Private Work Fees

Most services are covered by the NHS but you may be asked to pay a standard fee for certain procedures, please ask at reception for details or click here for a request form. For example:

  • Some Insurance Medicals
  • Private Certificates
  • HGV Licences
  • Some sports medicals
  • Taxi Medicals
  • Some vaccinations and immunisations
  • Holiday cancellation forms

From 1st September 2020, we will not longer accept payment by cash. All payments will need to be made by card in person (no transaction fee) or by BACS transfer at Whitehill Surgery.

Our list of fees can be downloaded below:


In order to be fair to all of our patients we have standardised all the fees. The British Medical Association also state that GPs do not have to do non NHS work as this does take them away from providing medical care; and some of our doctors choose not to do this 'private' work.

If a GP accepts a request for private work such as a 'To Whom It May Concern' letter, this work needs to be done by the GP outside of their normal working day, often in the evenings or at weekends.

The process for private work is as follows:

1. A request has to be made and this is then taken to the GP for agreement

2. Once agreed an invoice for the fee amount is sent either by email or in the post

3. Once payment is received please allow up to 3 weeks in which to get the work done.

Mental Capacity Assessments

GPs are often asked to make Mental Capacity Assessments for patients. These assessments can be requested for a variety of different reasons. As GPs it is an essential part of our role that we are able to perform capacity assessments which relate to decisions regarding medical investigations, treatment and care. However capacity assessments relating to overall welfare, finances and property are often more complex and sit outside our expertise.

The level of risk and responsibility linked to capacity assessments can be extremely high. Decisions such as whether someone’s house is sold or how their life savings are spent can depend on capacity assessments. It is therefore essential that adequate time and attention is dedicated to these assessments. It is also essential that those carrying out these assessments for legal purposes are highly trained and experienced in this area.

Legal capacity assessments do not fall within the NHS duties of GPs. Some GPs do agree to perform these assessments privately at a fee, but many others feel the risks of doing so are too high or that the time needed to perform an adequate assessment is not available to them. There are other professionals who can perform mental capacity assessments including solicitors and psychiatrist.

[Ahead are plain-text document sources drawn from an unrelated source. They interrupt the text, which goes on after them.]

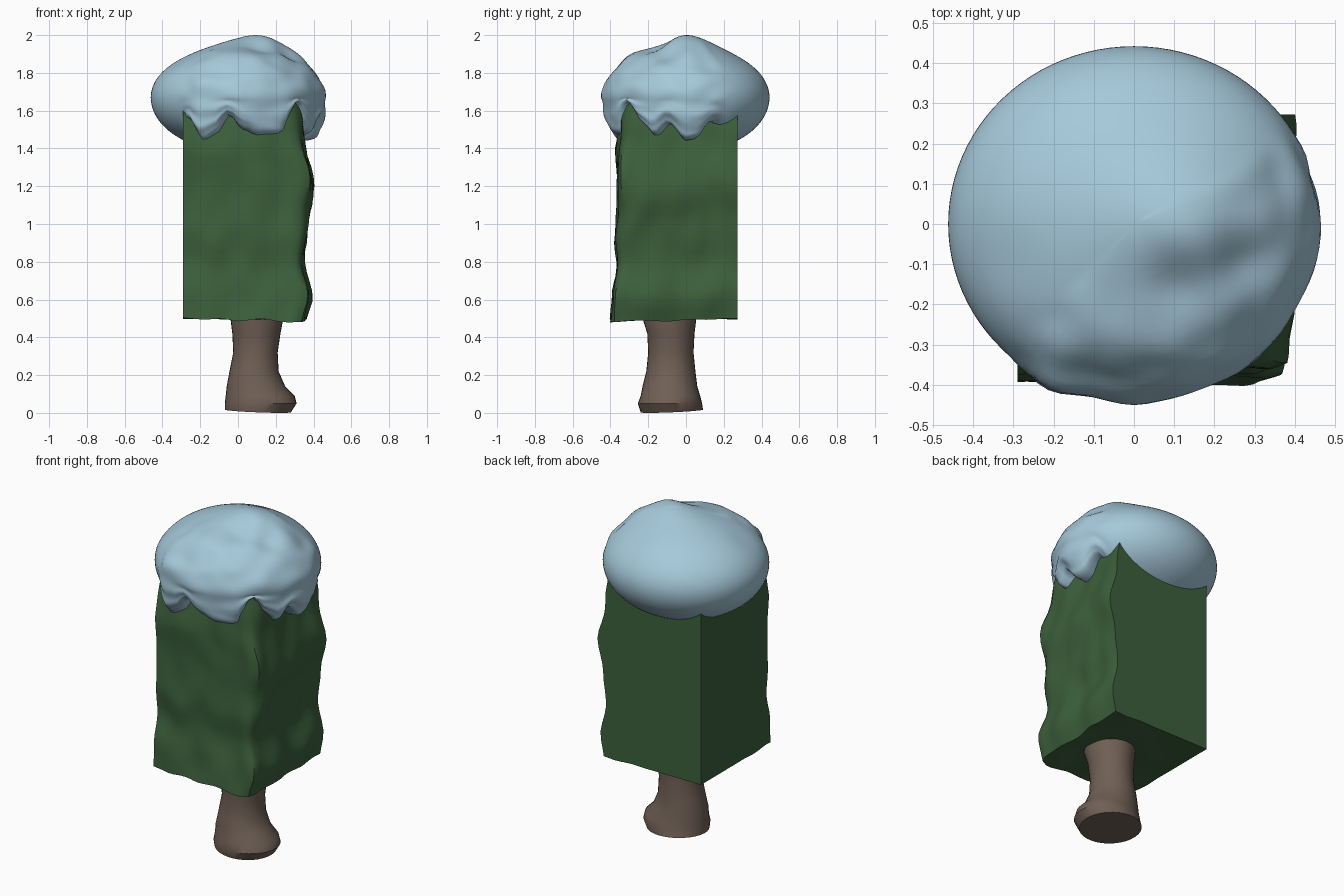
import bpy, bmesh
from math import sin, cos, pi, atan2, degrees, radians, exp, hypot, asin
from mathutils import Vector, noise

if "Cube" in bpy.data.objects:
    bpy.data.objects.remove(bpy.data.objects["Cube"])


def finish(name, bm, color, angle):
    bmesh.ops.recalc_face_normals(bm, faces=bm.faces)
    me = bpy.data.meshes.new(name)
    bm.to_mesh(me)
    bm.free()
    ob = bpy.data.objects.new(name, me)
    bpy.context.collection.objects.link(ob)
    mat = bpy.data.materials.new(name + "_color")
    mat.diffuse_color = (*color, 1)
    mat.use_nodes = True
    mat.node_tree.nodes["Principled BSDF"].inputs["Base Color"].default_value = mat.diffuse_color
    me.materials.append(mat)
    bpy.ops.object.select_all(action='DESELECT')
    ob.select_set(True)
    bpy.context.view_layer.objects.active = ob
    bpy.ops.object.shade_smooth_by_angle(angle=radians(angle))
    return ob


def interp(pts, x):
    if x <= pts[0][0]:
        return pts[0][1]
    for (a, p), (b, q) in zip(pts, pts[1:]):
        if x <= b:
            t = (x - a) / (b - a)
            t = t * t * (3 - 2 * t)
            return p + (q - p) * t
    return pts[-1][1]


def lump(x, y, z, scale, seed):
    return noise.noise(Vector((x, y, z)) * scale + Vector((seed, seed * 2.3, 0)))


# trunk: lofted ellipses, flared towards the front right
rings = [(0.01, -0.07, 0.28, -0.24, 0.09), (0.05, -0.07, 0.31, -0.255, 0.085),
         (0.09, -0.065, 0.30, -0.24, 0.075), (0.14, -0.06, 0.25, -0.23, 0.06),
         (0.22, -0.045, 0.215, -0.21, 0.05), (0.32, -0.025, 0.21, -0.20, 0.04),
         (0.42, -0.03, 0.225, -0.205, 0.045), (0.50, -0.04, 0.24, -0.23, 0.055),
         (0.60, -0.04, 0.24, -0.23, 0.055)]
N = 32
bm = bmesh.new()
loops = []
for z, x0, x1, y0, y1 in rings:
    loop = []
    for i in range(N):
        a = 2 * pi * i / N
        dz = -0.01 * cos(a + 0.8) if z < 0.02 else 0
        loop.append(bm.verts.new(((x0 + x1) / 2 + (x1 - x0) / 2 * cos(a),
                                  (y0 + y1) / 2 + (y1 - y0) / 2 * sin(a), z + dz)))
    loops.append(loop)
for lo, hi in zip(loops, loops[1:]):
    for i in range(N):
        j = (i + 1) % N
        bm.faces.new((lo[i], lo[j], hi[j], hi[i]))
bm.faces.new(loops[0])
bm.faces.new(loops[-1])
finish("trunk", bm, (0.16, 0.115, 0.09), 40)

# foliage block: flat back and left, uneven front and right
right_x = [(0.48, 0.355), (0.62, 0.385), (0.8, 0.345), (1.0, 0.365),
           (1.2, 0.395), (1.45, 0.345), (1.68, 0.315)]
front_y = [(0.48, -0.40), (0.62, -0.385), (0.8, -0.36), (0.95, -0.375),
           (1.2, -0.355), (1.38, -0.365), (1.5, -0.345), (1.68, -0.32)]
bm = bmesh.new()
bmesh.ops.create_cube(bm, size=1)
bmesh.ops.subdivide_edges(bm, edges=bm.edges[:], cuts=23, use_grid_fill=True)
for v in bm.verts:
    u, w, t = v.co.x + 0.5, 0.5 - v.co.y, v.co.z + 0.5
    z = 0.50 + 1.2 * t
    xr = interp(right_x, z) + 0.022 * lump(0, w, z, 5, 3.1)
    yf = interp(front_y, z) + 0.022 * lump(u, 0, z, 5, 7.7)
    x = -0.29 + u * (xr + 0.29)
    y = 0.272 + w * (yf - 0.272)
    # soften the front right corner
    k = max(0, u + w - 1.9) * 0.2
    x, y = x - k, y + k
    # ragged lower edge
    z += (1 - t) ** 4 * max(u, w) ** 3 * (0.015 * lump(u, w, 0, 5, 1.2) - 0.018 * u * w)
    v.co = (x, y, z)
finish("foliage_block", bm, (0.045, 0.115, 0.045), 45)

# snow cap: smooth ellipsoid at back left, lumpy with drips at front right
ZC, RX, RY, RZ = 1.67, 0.462, 0.442, 0.29
drip = [(-136, 1.52), (-126, 1.54), (-116, 1.43), (-108, 1.47), (-97, 1.575),
        (-86, 1.50), (-74, 1.465), (-58, 1.46), (-46, 1.64), (-34, 1.52),
        (-25, 1.46), (-14, 1.53), (0, 1.44), (8, 1.45), (20, 1.54), (35, 1.56)]
sector = [(-136, 0), (-126, 1), (22, 1), (36, 0)]
bumps = [(0.20, 0.0, 0.12, 0.06), (0.03, 0.02, 0.13, 0.03), (0.12, -0.16, 0.06, -0.035),
         (0.26, -0.10, 0.05, -0.03), (0.10, -0.29, 0.09, 0.025),
         (-0.10, -0.30, 0.08, 0.02), (-0.34, -0.10, 0.07, -0.015)]
bm = bmesh.new()
bmesh.ops.create_uvsphere(bm, u_segments=96, v_segments=48, radius=1)
for v in bm.verts:
    c = v.co.copy()
    a = atan2(c.y, c.x)
    deg = degrees(a)
    flat = hypot(c.x, c.y)
    s = interp(sector, deg)
    n = s * flat * lump(c.x, c.y, c.z, 3.5, 5.5)
    R = 1 + 0.03 * n + 0.05 * s * flat * exp(-((deg + 117) / 9) ** 2)
    x, y, z = RX * c.x * R, RY * c.y * R, ZC + RZ * c.z
    if c.z < 0:
        k = max(flat, 1e-6) ** 0.12 / max(flat, 1e-6)
        k = 1 + s * (k - 1)
        x, y = x * k, y * k
        z += s * (ZC + c.z * (ZC - interp(drip, deg)) - z)
    else:
        z += c.z * sum(h * exp(-((x - bx) ** 2 + (y - by) ** 2) / (2 * g * g))
                       for bx, by, g, h in bumps)
        z += 0.03 * c.z * n
    v.co = (x, y, z)
top = max(v.co.z for v in bm.verts)
for v in bm.verts:
    if v.co.z > ZC:
        v.co.z = ZC + (v.co.z - ZC) * (2.0 - ZC) / (top - ZC)
finish("snow_cap", bm, (0.38, 0.58, 0.70), 70)
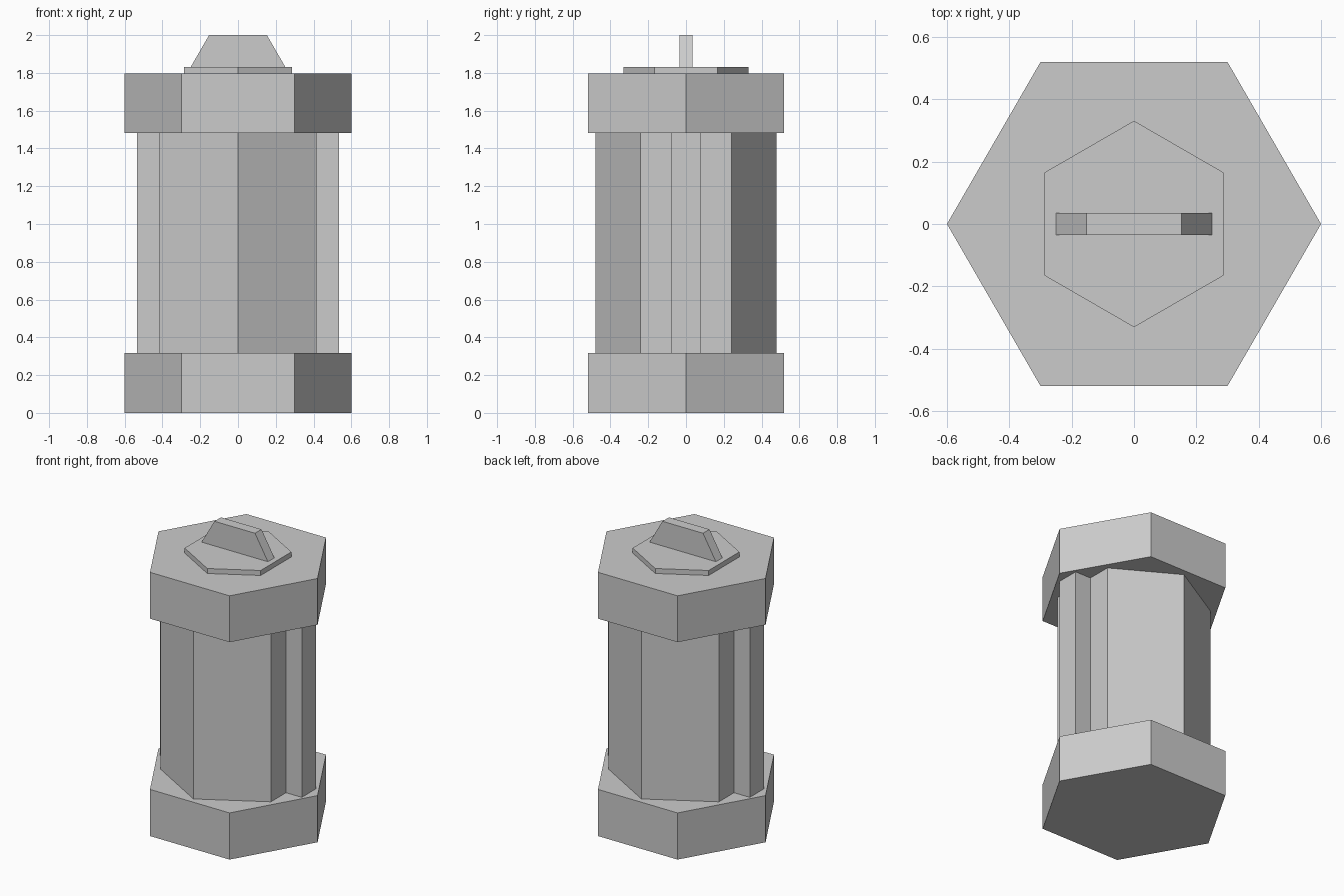
import bpy, bmesh
from math import cos, sin, radians

if "Cube" in bpy.data.objects:
    bpy.data.objects.remove(bpy.data.objects["Cube"])


def prism(name, profile, axis, lo, hi):
    """Extrude a 2D profile along z (profile in x, y) or along y (profile in x, z)."""
    place = (lambda a, b, t: (a, b, t)) if axis == "z" else (lambda a, b, t: (a, t, b))
    bm = bmesh.new()
    base = bm.faces.new([bm.verts.new(place(a, b, lo)) for a, b in profile])
    ext = bmesh.ops.extrude_face_region(bm, geom=[base], use_keep_orig=True)["geom"]
    top = [v for v in ext if isinstance(v, bmesh.types.BMVert)]
    bmesh.ops.translate(bm, verts=top, vec=place(0, 0, hi - lo))
    bmesh.ops.recalc_face_normals(bm, faces=bm.faces)
    mesh = bpy.data.meshes.new(name)
    bm.to_mesh(mesh)
    bm.free()
    obj = bpy.data.objects.new(name, mesh)
    bpy.context.collection.objects.link(obj)
    return obj


def hexagon(radius, turn=0):
    return [(radius * cos(radians(60 * i + turn)), radius * sin(radians(60 * i + turn)))
            for i in range(6)]


# End caps
prism("bottom_cap", hexagon(0.6), "z", 0.0, 0.318)
prism("top_cap", hexagon(0.6), "z", 1.482, 1.798)

# Body: hexagon with a square rib on the left and right flats
flat_x, half_y, rib_x, rib_y = 0.416, 0.24, 0.535, 0.077
right = [(0, -0.48), (flat_x, -half_y), (flat_x, -rib_y), (rib_x, -rib_y),
         (rib_x, rib_y), (flat_x, rib_y), (flat_x, half_y)]
prism("body", right + [(-x, -y) for x, y in right], "z", 0.318, 1.482)

# Raised plate on the top cap
prism("top_plate", hexagon(0.331, 30), "z", 1.798, 1.832)

# Tapered grip fin
prism("grip_fin", [(-0.25, 1.832), (0.25, 1.832), (0.153, 2.0), (-0.153, 2.0)],
      "y", -0.035, 0.035)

As a surgery we do not feel we have the capacity to offer Mental Capacity Assessments for legal purposes for our patients. To do so would require significant resources being diverted from our core duties as a health care provider.  It would also pose a significant legal and financial risk to our GPs. We feel there are other professionals available with more appropriate training, legal protection and expertise who can perform these assessments.

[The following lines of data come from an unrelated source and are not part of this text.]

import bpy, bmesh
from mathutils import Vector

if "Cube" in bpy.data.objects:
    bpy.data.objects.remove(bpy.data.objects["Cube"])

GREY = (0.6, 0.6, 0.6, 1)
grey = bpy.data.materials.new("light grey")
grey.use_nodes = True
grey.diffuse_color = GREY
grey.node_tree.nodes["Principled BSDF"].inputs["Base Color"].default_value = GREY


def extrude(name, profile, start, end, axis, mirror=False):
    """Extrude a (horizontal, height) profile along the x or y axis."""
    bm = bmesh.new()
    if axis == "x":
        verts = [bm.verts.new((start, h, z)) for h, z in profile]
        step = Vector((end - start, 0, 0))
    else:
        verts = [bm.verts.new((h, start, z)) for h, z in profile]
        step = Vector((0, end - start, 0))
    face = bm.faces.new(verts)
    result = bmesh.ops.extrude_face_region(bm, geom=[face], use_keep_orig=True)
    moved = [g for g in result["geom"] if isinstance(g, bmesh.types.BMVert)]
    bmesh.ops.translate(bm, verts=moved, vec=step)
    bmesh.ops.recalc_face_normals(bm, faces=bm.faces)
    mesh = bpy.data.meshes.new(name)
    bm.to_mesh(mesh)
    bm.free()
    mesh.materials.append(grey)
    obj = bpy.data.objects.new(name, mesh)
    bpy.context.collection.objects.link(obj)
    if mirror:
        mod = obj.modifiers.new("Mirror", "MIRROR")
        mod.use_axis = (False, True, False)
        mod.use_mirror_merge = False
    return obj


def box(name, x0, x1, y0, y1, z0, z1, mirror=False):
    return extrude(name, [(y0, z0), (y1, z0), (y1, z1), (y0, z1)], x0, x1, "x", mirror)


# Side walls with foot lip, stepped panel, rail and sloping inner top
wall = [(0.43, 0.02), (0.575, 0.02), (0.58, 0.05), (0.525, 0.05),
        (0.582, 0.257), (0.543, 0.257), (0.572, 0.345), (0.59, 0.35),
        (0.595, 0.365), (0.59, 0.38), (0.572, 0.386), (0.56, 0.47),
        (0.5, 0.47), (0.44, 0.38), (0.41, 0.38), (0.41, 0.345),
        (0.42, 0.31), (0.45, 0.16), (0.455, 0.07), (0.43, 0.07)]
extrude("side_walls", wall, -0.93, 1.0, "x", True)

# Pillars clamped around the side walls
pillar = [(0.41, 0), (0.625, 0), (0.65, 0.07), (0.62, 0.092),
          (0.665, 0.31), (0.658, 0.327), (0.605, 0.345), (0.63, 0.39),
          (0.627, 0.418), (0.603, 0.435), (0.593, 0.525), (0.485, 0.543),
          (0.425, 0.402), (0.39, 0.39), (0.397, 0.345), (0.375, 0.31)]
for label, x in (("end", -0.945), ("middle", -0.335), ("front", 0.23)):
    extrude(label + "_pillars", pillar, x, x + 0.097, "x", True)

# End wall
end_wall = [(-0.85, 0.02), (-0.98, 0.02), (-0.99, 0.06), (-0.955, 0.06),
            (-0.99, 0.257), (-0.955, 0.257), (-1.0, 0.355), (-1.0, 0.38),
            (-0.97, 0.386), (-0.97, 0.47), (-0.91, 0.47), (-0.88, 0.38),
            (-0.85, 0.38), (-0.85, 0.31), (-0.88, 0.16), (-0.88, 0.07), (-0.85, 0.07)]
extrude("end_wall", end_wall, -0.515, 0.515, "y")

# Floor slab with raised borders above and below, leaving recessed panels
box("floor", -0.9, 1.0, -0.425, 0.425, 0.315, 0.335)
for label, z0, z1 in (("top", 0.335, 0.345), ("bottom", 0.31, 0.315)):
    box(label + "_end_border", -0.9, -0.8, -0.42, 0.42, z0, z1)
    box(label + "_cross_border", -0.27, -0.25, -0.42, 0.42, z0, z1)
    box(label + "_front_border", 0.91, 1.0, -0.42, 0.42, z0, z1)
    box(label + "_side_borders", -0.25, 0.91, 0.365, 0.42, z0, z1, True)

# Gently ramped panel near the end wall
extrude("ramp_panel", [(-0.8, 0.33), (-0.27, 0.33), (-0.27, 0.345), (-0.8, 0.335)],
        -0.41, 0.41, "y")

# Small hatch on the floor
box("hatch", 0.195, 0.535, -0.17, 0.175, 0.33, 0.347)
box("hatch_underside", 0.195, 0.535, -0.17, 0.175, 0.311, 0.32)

We realise that this practice policy may cause some inconvenience to our patients but hope you can understand that our priority must be to our core NHS duties as a health care provider. If, in the future, the funding crisis in General Practice is adequately addressed by government we may find ourselves able to reconsider our position.